> [Task item] Gather each line of the entries below that includes "prism".

> [Supplied data]
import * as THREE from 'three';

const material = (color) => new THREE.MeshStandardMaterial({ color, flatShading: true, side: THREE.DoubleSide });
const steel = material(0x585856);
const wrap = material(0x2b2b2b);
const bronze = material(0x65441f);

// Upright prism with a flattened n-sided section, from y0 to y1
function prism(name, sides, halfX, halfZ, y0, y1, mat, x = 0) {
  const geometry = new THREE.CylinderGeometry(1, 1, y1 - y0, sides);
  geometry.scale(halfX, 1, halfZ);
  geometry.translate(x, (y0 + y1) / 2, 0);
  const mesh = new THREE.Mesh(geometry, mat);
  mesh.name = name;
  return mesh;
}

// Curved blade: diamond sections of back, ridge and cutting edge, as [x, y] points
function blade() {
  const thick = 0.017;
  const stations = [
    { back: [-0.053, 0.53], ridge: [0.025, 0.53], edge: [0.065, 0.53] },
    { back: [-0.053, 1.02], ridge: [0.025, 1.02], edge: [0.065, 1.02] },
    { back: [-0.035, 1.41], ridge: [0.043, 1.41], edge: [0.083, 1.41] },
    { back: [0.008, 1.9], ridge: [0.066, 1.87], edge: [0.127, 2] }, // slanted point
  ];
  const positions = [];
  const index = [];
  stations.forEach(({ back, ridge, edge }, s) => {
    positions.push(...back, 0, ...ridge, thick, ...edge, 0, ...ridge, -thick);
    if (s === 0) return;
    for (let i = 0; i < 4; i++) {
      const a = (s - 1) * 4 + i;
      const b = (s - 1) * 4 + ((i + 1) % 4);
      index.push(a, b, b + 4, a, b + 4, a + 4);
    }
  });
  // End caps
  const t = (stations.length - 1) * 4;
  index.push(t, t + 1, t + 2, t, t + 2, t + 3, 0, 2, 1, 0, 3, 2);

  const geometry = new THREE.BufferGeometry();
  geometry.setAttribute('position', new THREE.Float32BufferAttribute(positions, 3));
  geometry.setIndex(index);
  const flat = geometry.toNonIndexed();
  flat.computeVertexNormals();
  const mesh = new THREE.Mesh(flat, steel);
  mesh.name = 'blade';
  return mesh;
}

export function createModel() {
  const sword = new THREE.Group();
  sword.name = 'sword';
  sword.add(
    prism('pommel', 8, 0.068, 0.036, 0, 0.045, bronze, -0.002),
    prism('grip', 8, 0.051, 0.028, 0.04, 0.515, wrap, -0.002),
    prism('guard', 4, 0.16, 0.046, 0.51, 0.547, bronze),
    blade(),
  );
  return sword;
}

> [Reply]
// Upright prism with a flattened n-sided section, from y0 to y1
function prism(name, sides, halfX, halfZ, y0, y1, mat, x = 0) {
    prism('pommel', 8, 0.068, 0.036, 0, 0.045, bronze, -0.002),
    prism('grip', 8, 0.051, 0.028, 0.04, 0.515, wrap, -0.002),
    prism('guard', 4, 0.16, 0.046, 0.51, 0.547, bronze),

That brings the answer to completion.